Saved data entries
Segment Open

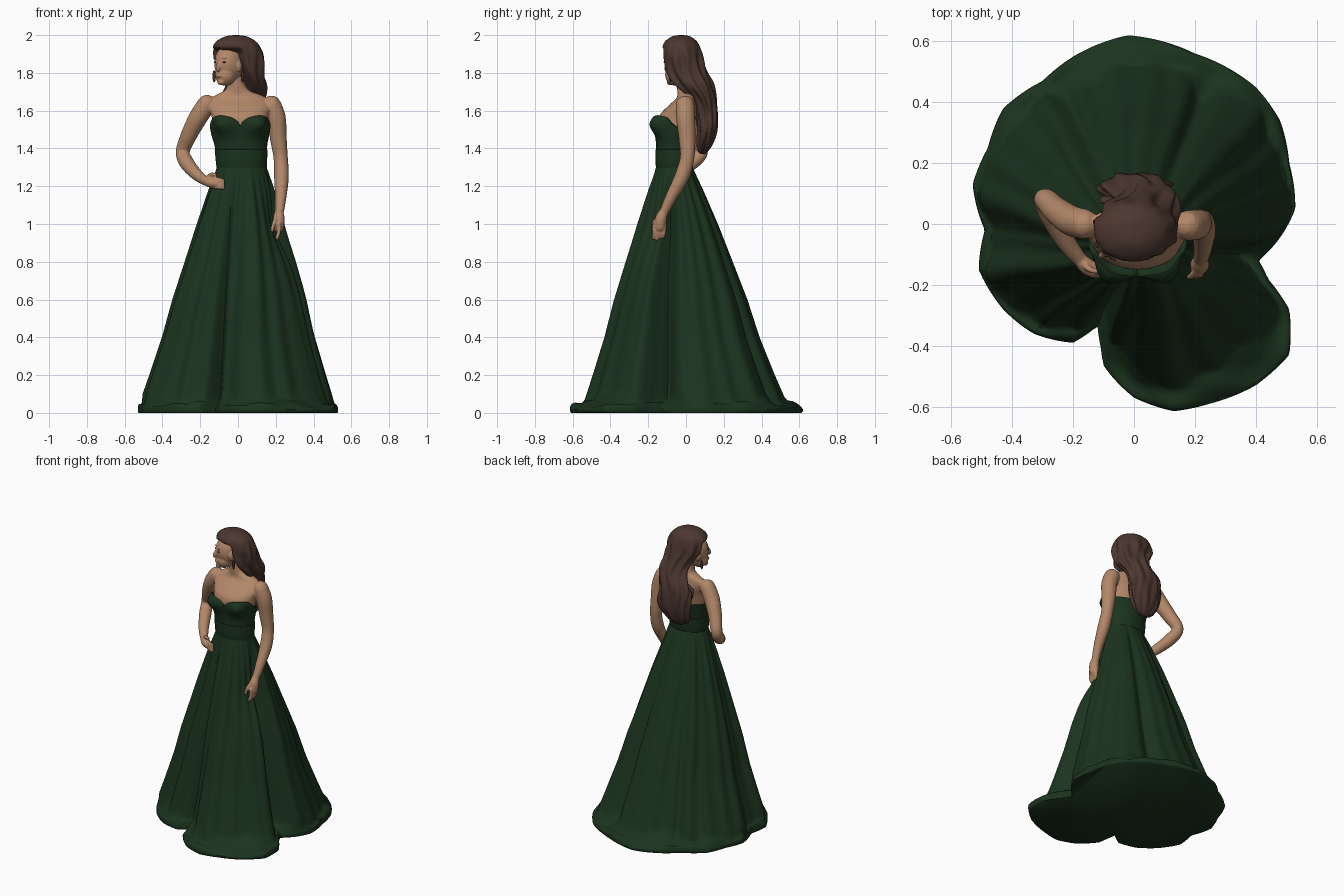
import bpy, bmesh, math
from mathutils import Vector, Matrix

if "Cube" in bpy.data.objects:
    bpy.data.objects.remove(bpy.data.objects["Cube"])

def material(name, rgb):
    m = bpy.data.materials.new(name)
    m.diffuse_color = (*rgb, 1)
    m.use_nodes = True
    m.node_tree.nodes["Principled BSDF"].inputs["Base Color"].default_value = m.diffuse_color
    return m

GREEN = material("dark_green_satin", (0.011, 0.033, 0.013))
SKIN = material("skin", (0.45, 0.245, 0.14))
HAIR = material("brown_hair", (0.072, 0.038, 0.029))
DARK = material("dark_brown", (0.05, 0.028, 0.02))
TAU = math.tau

def smooth(x):
    x = max(0.0, min(1.0, x))
    return x * x * (3 - 2 * x)

def spline(rows, n):
    """Catmull-Rom samples through rows of numbers, n steps per span."""
    out = []
    for i in range(len(rows) - 1):
        a, b, c, d = rows[max(i - 1, 0)], rows[i], rows[i + 1], rows[min(i + 2, len(rows) - 1)]
        for k in range(n):
            t = k / n
            out.append([0.5 * (2 * q + (r - p) * t + (2 * p - 5 * q + 4 * r - s) * t * t
                        + (3 * q - p - 3 * r + s) * t ** 3) for p, q, r, s in zip(a, b, c, d)])
    return out + [list(rows[-1])]

def at(rows, z):
    """Linear lookup in rows sorted by their first number."""
    if z <= rows[0][0]:
        return rows[0][1:]
    for a, b in zip(rows, rows[1:]):
        if z <= b[0]:
            t = (z - a[0]) / (b[0] - a[0])
            return [p + (q - p) * t for p, q in zip(a[1:], b[1:])]
    return rows[-1][1:]

def loft(name, rings, mat, angle=60):
    """Skin closed rings of points into one capped surface."""
    bm = bmesh.new()
    vs = [[bm.verts.new(p) for p in ring] for ring in rings]
    n = len(vs[0])
    for a, b in zip(vs, vs[1:]):
        for i in range(n):
            bm.faces.new((a[i], a[(i + 1) % n], b[(i + 1) % n], b[i]))
    bm.faces.new(vs[0][::-1])
    bm.faces.new(vs[-1])
    bmesh.ops.recalc_face_normals(bm, faces=bm.faces)
    return finish(name, bm, mat, angle)

def finish(name, bm, mat, angle=60):
    me = bpy.data.meshes.new(name)
    bm.to_mesh(me)
    bm.free()
    ob = bpy.data.objects.new(name, me)
    bpy.context.collection.objects.link(ob)
    me.materials.append(mat)
    bpy.ops.object.select_all(action='DESELECT')
    ob.select_set(True)
    bpy.context.view_layer.objects.active = ob
    bpy.ops.object.shade_smooth_by_angle(angle=math.radians(angle))
    return ob

def tube(name, pts, mat, n=20, steps=6):
    """Round-ended limb through (x, y, z, radius) points."""
    s = spline(pts, steps)
    c = [Vector(p[:3]) for p in s]
    data = []
    for i in range(len(s)):
        t = (c[min(i + 1, len(c) - 1)] - c[max(i - 1, 0)]).normalized()
        data.append((c[i], t, s[i][3]))
    def cap(d, sign):
        return [(d[0] + d[1] * d[2] * math.sin(a) * sign, d[1], d[2] * math.cos(a)) for a in (0.5, 1.0, 1.35, 1.55)]
    data = cap(data[0], -1)[::-1] + data + cap(data[-1], 1)
    rings = []
    for p, t, r in data:
        u = t.cross(Vector((0, 1, 0))).normalized()
        v = t.cross(u)
        rings.append([p + (u * math.cos(TAU * k / n) + v * math.sin(TAU * k / n)) * r for k in range(n)])
    return loft(name, rings, mat)

def fuse(name, parts, voxel, rounds):
    """Join overlapping parts into one continuous skin."""
    bpy.ops.object.select_all(action='DESELECT')
    for p in parts:
        p.select_set(True)
    bpy.context.view_layer.objects.active = parts[0]
    bpy.ops.object.join()
    ob = parts[0]
    ob.name = name
    rm = ob.modifiers.new("fuse", 'REMESH')
    rm.mode, rm.voxel_size, rm.use_smooth_shade = 'VOXEL', voxel, True
    sm = ob.modifiers.new("soften", 'SMOOTH')
    sm.factor, sm.iterations = 0.5, rounds

# ---- skirt: waist ellipse blended into the uneven hem outline ----
hem_xy = [(-.02, .62), (.2, .56), (.4, .45), (.48, .34), (.51, .2), (.53, .05), (.49, -.03), (.41, -.12),
          (.44, -.18), (.51, -.28), (.51, -.43), (.4, -.53), (.25, -.59), (.13, -.615), (0, -.57), (-.1, -.465),
          (-.11, -.40), (-.12, -.335), (-.2, -.39), (-.33, -.36), (-.43, -.28), (-.51, -.15), (-.49, -.02),
          (-.53, .13), (-.48, .25), (-.43, .38), (-.3, .47), (-.2, .55)]
polar = sorted((math.atan2(y, x) % TAU, math.hypot(x, y)) for x, y in hem_xy)
polar = [(polar[-1][0] - TAU, polar[-1][1])] + polar + [(polar[0][0] + TAU, polar[0][1])]
flare = [(.1, 1.0), (.2, .91), (.4, .74), (.6, .6), (.8, .435), (1.0, .27), (1.2, .09), (1.3, 0.0)]

def notch(th, deg, w):
    d = (th - math.radians(deg) + math.pi) % TAU - math.pi
    return math.exp(-(d / w) ** 2)

def skirt_point(th, z, hem):
    f = at(flare, z)[0]
    r = at(polar, th)[0]
    w = r * (0.94 - 0.11 * math.sin(th) ** 2)
    w -= 0.025 * notch(th, -108, .1) + .045 * notch(th, -15, .09) + .06 * notch(th, -45, .3)
    w -= .03 * (notch(th, 62, .07) + notch(th, 118, .07))
    a = th + 0.06 * math.sin(3 * z + 1)
    fold = (math.sin(9 * a + .6) + .8 * math.sin(14 * a + 2) + .6 * math.sin(25 * a + 1 + z)) / 2.4
    w += 0.026 * fold * (1 - 0.5 * hem)
    w += (r - w) * hem
    c, s = math.cos(th), math.sin(th)
    pleat = 0.009 * fold * min(1, f * 8) * (1 - f)
    # hollow behind the hanging hand
    pleat -= .045 * math.exp(-((z - .98) / .16) ** 2) * notch(th, -28, .42)
    ex, ey = .02 + (.132 + pleat / (1 - min(f, .6))) * c, -.062 + (.097 + pleat / (1 - min(f, .6))) * s
    return Vector((ex + (w * c - ex) * f, ey + (w * s - ey) * f, z))

levels = [(1.3 - 1.2 * i / 36, 0.0) for i in range(37)]
levels += [(.08, .12), (.064, .28), (.052, .5), (.044, .72), (.037, .9), (.028, .98), (.018, 1.0), (.009, .99), (.004, .96), (0, .92)]
NS = 240
rings = []
for z, hem in levels:
    ring = [skirt_point(TAU * k / NS, z, hem) for k in range(NS)]
    if hem and z > .02:
        for k, p in enumerate(ring):
            th = TAU * k / NS
            p.z += 0.008 * math.sin(7 * th + 6 * hem) + .004 * math.sin(19 * th - 5 * hem)
    rings.append(ring)
loft("skirt", rings, GREEN)

# ---- bodice with sweetheart neckline, and waistband ----
bod = spline([(1.28, .02, -.062, .132, .097), (1.4, .016, -.06, .137, .098), (1.48, .012, -.058, .155, .103),
              (1.54, .012, -.055, .162, .105), (1.6, .012, -.05, .162, .1)], 6)

def neckline(th):
    s, u = math.sin(th), abs(math.cos(th))
    front = smooth((-s + .1) / .6)
    return 1.495 + .022 * smooth((-s + .6) / .7) + front * .056 * math.sin(math.pi * u / 1.15) ** .6

def bodice_point(th, z, grow=0.0):
    cx, cy, rx, ry = at(bod, z)
    bust = sum(notch(th, d, .36) for d in (-60, -120)) * math.exp(-((z - 1.53) / .055) ** 2)
    k = .05 * bust + grow
    return Vector((cx + (rx + k) * math.cos(th), cy + (ry + k) * math.sin(th), z))

NB = 96
turn = [TAU * k / NB for k in range(NB)]
rings = [[bodice_point(t, 1.28 + (neckline(t) - 1.28) * j / 24) for t in turn] for j in range(25)]
rings.append([bodice_point(t, neckline(t) + .003, -.006) for t in turn])
rings.append([bodice_point(t, neckline(t) - .004, -.014) for t in turn])
rings.append([bodice_point(t, neckline(t) - .05, -.05) for t in turn])
loft("bodice", rings, GREEN)
loft("waistband", [[bodice_point(t, z, g) for t in turn]
                   for z, g in ((1.27, -.012), (1.3, .001), (1.34, .003), (1.395, .003), (1.4, -.01))], GREEN)

# ---- torso and neck ----
torso = spline([(1.46, .012, -.055, .125, .085), (1.51, .012, -.055, .142, .094), (1.57, .01, -.045, .15, .098),
                (1.62, .01, -.02, .165, .08), (1.66, .006, 0, .155, .056), (1.685, .002, .005, .115, .05),
                (1.715, -.005, .003, .058, .05), (1.78, -.015, -.005, .045, .047), (1.84, -.02, -.01, .045, .047)], 5)
body = [loft("torso", [[(cx + rx * math.cos(TAU * k / 48), cy + ry * math.sin(TAU * k / 48), z) for k in range(48)]
                       for z, cx, cy, rx, ry in torso], SKIN)]

# ---- arms and hands ----
limbs = [
    [(-.165, .0, 1.634, .05), (-.207, .012, 1.57, .05), (-.255, .045, 1.48, .044), (-.292, .08, 1.385, .037),
     (-.272, .03, 1.325, .039), (-.222, -.06, 1.265, .032), (-.175, -.12, 1.228, .024)],
    [(-.185, -.11, 1.235, .022), (-.15, -.142, 1.222, .028), (-.118, -.155, 1.215, .024)],
    [(.178, -.005, 1.63, .05), (.203, -.002, 1.56, .05), (.214, .006, 1.45, .044), (.226, .006, 1.35, .038),
     (.23, -.022, 1.25, .039), (.226, -.08, 1.14, .03), (.218, -.118, 1.06, .024)],
    [(.218, -.115, 1.07, .022), (.216, -.132, 1.03, .031), (.214, -.138, .985, .029)]]
body += [tube("limb", p, SKIN) for p in limbs]
for i in range(4):
    z, y = 1.238 - .014 * i, -.168 + .017 * i
    digits = [[(-.13, -.15, z, .011), (-.1, -.168, z - .002, .01), (-.078, -.168, z - .006, .009)],
              [(.216, y + .003, 1.0, .012), (.216, y, .955, .011), (.205, y - .004, .92 + .006 * abs(i - 1), .01)]]
    body += [tube("finger", p, SKIN, 10, 3) for p in digits]
body += [tube("thumb", p, SKIN, 10, 3) for p in (
    [(-.165, -.13, 1.24, .012), (-.145, -.15, 1.262, .01), (-.12, -.155, 1.262, .009)],
    [(.208, -.145, 1.04, .012), (.19, -.17, 1.005, .011), (.18, -.173, .965, .01)])]
fuse("body", body, .005, 3)

# ---- head, turned to one side ----
HEAD = Matrix.Translation((-.045, -.03, 0)) @ Matrix.Rotation(math.radians(-40), 4, 'Z')

def blob(name, loc, size, mat, tilt=0.0):
    bm = bmesh.new()
    m = HEAD @ Matrix.Translation(loc) @ Matrix.Rotation(tilt, 4, 'X') @ Matrix.Diagonal((*size, 1))
    bmesh.ops.create_uvsphere(bm, u_segments=32, v_segments=20, radius=1, matrix=m)
    return finish(name, bm, mat)

face = [blob("face", (0, 0, 1.85), (.073, .09, .1), SKIN), blob("jaw", (0, -.032, 1.79), (.056, .056, .058), SKIN),
        blob("nose", (0, -.09, 1.832), (.011, .016, .028), SKIN, -.35), blob("lips", (0, -.085, 1.785), (.02, .01, .009), SKIN),
        blob("chin", (0, -.066, 1.752), (.022, .022, .018), SKIN)]
for s in (-1, 1):
    blob("eye", (s * .03, -.08, 1.857), (.012, .005, .004), DARK)
    blob("eyebrow", (s * .031, -.079, 1.875), (.016, .004, .0025), HAIR)
    face.append(blob("ear", (s * .072, -.006, 1.835), (.012, .018, .03), SKIN))
    blob("earring", (s * .086, -.01 + s * .014, 1.782), (.009, .009, .032), DARK)
fuse("head", face, .004, 4)

# ---- hair: one wavy mass opened around the face ----
hair = spline([(2.0, -.01, -.025, .012, .012), (1.992, -.01, -.026, .06, .05), (1.96, -.01, -.026, .112, .09),
               (1.91, -.004, -.022, .132, .105), (1.86, .004, -.015, .132, .108), (1.8, .024, .0, .112, .11),
               (1.74, .034, .035, .108, .104), (1.66, .02, .09, .118, .07), (1.58, .004, .11, .118, .058),
               (1.5, .002, .112, .115, .052), (1.43, .004, .1, .095, .043), (1.385, .004, .09, .055, .026),
               (1.37, .004, .09, .012, .009)], 6)
NH = 96
FACE = math.radians(-134)
rings = []
for z, cx, cy, rx, ry in hair:
    ring = []
    for k in range(NH):
        th = TAU * k / NH
        d = abs((th - FACE + math.pi) % TAU - math.pi)
        opening = smooth((math.radians(66) - d) / .3) * smooth((1.94 - z) / .04) * smooth((z - 1.62) / .06)
        wave = .06 * math.sin(7 * th + 16 * z) + .05 * math.sin(12 * th - 11 * z + 1)
        wave *= smooth((1.99 - z) / .15)
        q = (1 + wave) * (1 - .55 * opening)
        sway = .008 * math.sin(26 * z) * smooth((1.8 - z) / .1)
        ring.append((cx + sway + rx * q * math.cos(th), cy + ry * q * math.sin(th), z))
    rings.append(ring)
loft("hair", rings, HAIR)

Segment Closed

_Task prompt_
Please give back, exactly as it stands above, the stretch from the line with "bpy.context.view_layer.objects.active = parts[0]" through the line with "d = (th - math.radians(deg)", and no line outside it.

_The answer_
    bpy.context.view_layer.objects.active = parts[0]
    bpy.ops.object.join()
    ob = parts[0]
    ob.name = name
    rm = ob.modifiers.new("fuse", 'REMESH')
    rm.mode, rm.voxel_size, rm.use_smooth_shade = 'VOXEL', voxel, True
    sm = ob.modifiers.new("soften", 'SMOOTH')
    sm.factor, sm.iterations = 0.5, rounds

# ---- skirt: waist ellipse blended into the uneven hem outline ----
hem_xy = [(-.02, .62), (.2, .56), (.4, .45), (.48, .34), (.51, .2), (.53, .05), (.49, -.03), (.41, -.12),
          (.44, -.18), (.51, -.28), (.51, -.43), (.4, -.53), (.25, -.59), (.13, -.615), (0, -.57), (-.1, -.465),
          (-.11, -.40), (-.12, -.335), (-.2, -.39), (-.33, -.36), (-.43, -.28), (-.51, -.15), (-.49, -.02),
          (-.53, .13), (-.48, .25), (-.43, .38), (-.3, .47), (-.2, .55)]
polar = sorted((math.atan2(y, x) % TAU, math.hypot(x, y)) for x, y in hem_xy)
polar = [(polar[-1][0] - TAU, polar[-1][1])] + polar + [(polar[0][0] + TAU, polar[0][1])]
flare = [(.1, 1.0), (.2, .91), (.4, .74), (.6, .6), (.8, .435), (1.0, .27), (1.2, .09), (1.3, 0.0)]

def notch(th, deg, w):
    d = (th - math.radians(deg) + math.pi) % TAU - math.pi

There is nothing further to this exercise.